→ Prompt
Nothing but a number is wanted: the count of lines in the records below that include "rings".

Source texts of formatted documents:
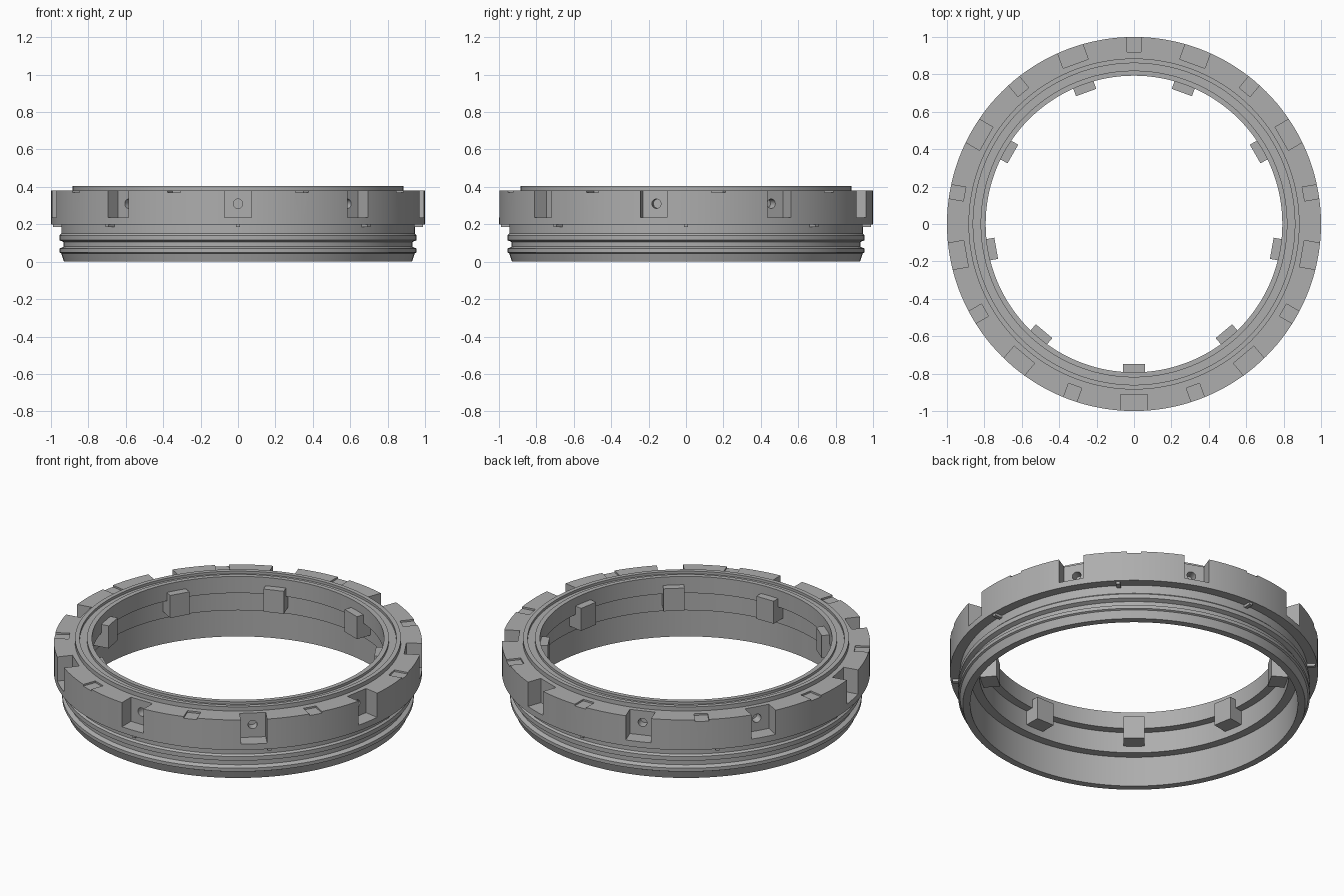
import bpy, bmesh
from math import cos, sin, pi, radians
from mathutils import Matrix, Vector

cube = bpy.data.objects.get("Cube")
if cube:
    bpy.data.objects.remove(cube, do_unlink=True)

SEGMENTS = 144
NOTCHES = [-90 + 40 * k for k in range(9)]
GAPS = [a + 20 for a in NOTCHES]
LUGS = [45 * k for k in range(8)]

metal = bpy.data.materials.new("grey metal")
metal.use_nodes = True
grey = (0.42, 0.42, 0.42, 1)
metal.diffuse_color = grey
metal.node_tree.nodes["Principled BSDF"].inputs["Base Color"].default_value = grey


def finish(name, bm):
    bmesh.ops.recalc_face_normals(bm, faces=bm.faces)
    mesh = bpy.data.meshes.new(name)
    bm.to_mesh(mesh)
    bm.free()
    mesh.materials.append(metal)
    obj = bpy.data.objects.new(name, mesh)
    bpy.context.collection.objects.link(obj)
    return obj


def radial_boxes(name, angles, r0, r1, width, z0, z1):
    """Boxes repeated around the ring, spanning r0..r1 along the radius."""
    bm = bmesh.new()
    for a in angles:
        m = (Matrix.Rotation(radians(a), 4, 'Z')
             @ Matrix.Translation(((r0 + r1) / 2, 0, (z0 + z1) / 2))
             @ Matrix.Diagonal((r1 - r0, width, z1 - z0, 1)))
        bmesh.ops.create_cube(bm, size=1, matrix=m)
    return finish(name, bm)


def radial_pins(name, angles, r0, r1, radius, z):
    bm = bmesh.new()
    for a in angles:
        m = (Matrix.Rotation(radians(a), 4, 'Z')
             @ Matrix.Translation(((r0 + r1) / 2, 0, z))
             @ Matrix.Rotation(pi / 2, 4, 'Y'))
        bmesh.ops.create_cone(bm, cap_ends=True, segments=24, radius1=radius,
                              radius2=radius, depth=r1 - r0, matrix=m)
    return finish(name, bm)


# Ring body: closed cross-section (radius, height) turned about z
profile = [
    (0.89, 0), (0.93, 0), (0.945, 0.045), (0.955, 0.05), (0.955, 0.07),
    (0.932, 0.08), (0.932, 0.105), (0.955, 0.115), (0.955, 0.14),
    (0.945, 0.15), (0.945, 0.2), (1, 0.2), (1, 0.38),           # flange
    (0.885, 0.38), (0.885, 0.405), (0.86, 0.405),               # top lip
    (0.86, 0.39), (0.82, 0.39), (0.82, 0.405), (0.793, 0.405),  # face groove
    (0.793, 0.305), (0.84, 0.305), (0.84, 0.18), (0.89, 0.18),  # stepped bore
]
bm = bmesh.new()
rings = []
for i in range(SEGMENTS):
    t = 2 * pi * i / SEGMENTS
    rings.append([bm.verts.new((r * cos(t), r * sin(t), z)) for r, z in profile])
for i in range(SEGMENTS):
    a, b = rings[i], rings[(i + 1) % SEGMENTS]
    for j in range(len(profile)):
        k = (j + 1) % len(profile)
        bm.faces.new((a[j], b[j], b[k], a[k]))
ring = finish("ring_body", bm)

# Cutters: rim notches, a blind hole in each, shallow slots between them
cutters = [
    radial_boxes("notch_cutter", NOTCHES, 0.912, 1.1, 0.143, 0.235, 0.5),
    radial_pins("hole_cutter", NOTCHES, 0.86, 0.96, 0.025, 0.31),
    radial_boxes("slot_cutter", GAPS, 0.92, 1.1, 0.075, 0.37, 0.5),
]
for c in cutters:
    c.hide_render = True
    mod = ring.modifiers.new(c.name, 'BOOLEAN')
    mod.operation = 'DIFFERENCE'
    mod.solver = 'EXACT'
    mod.object = c
bpy.context.view_layer.update()
graph = bpy.context.evaluated_depsgraph_get()
cut_mesh = bpy.data.meshes.new_from_object(ring.evaluated_get(graph))
ring.modifiers.clear()
ring.data = cut_mesh
for c in cutters:
    bpy.data.objects.remove(c, do_unlink=True)

# Inner bayonet tabs and small lugs under the flange
radial_boxes("inner_tabs", NOTCHES, 0.748, 0.85, 0.115, 0.22, 0.355)
radial_boxes("flange_lugs", LUGS, 0.94, 0.99, 0.022, 0.185, 0.21)

# Smooth curved walls, crisp machined edges
bpy.ops.object.select_all(action='DESELECT')
ring.select_set(True)
bpy.context.view_layer.objects.active = ring
bpy.ops.object.shade_smooth_by_angle(angle=radians(20))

→ Response to the exercise
3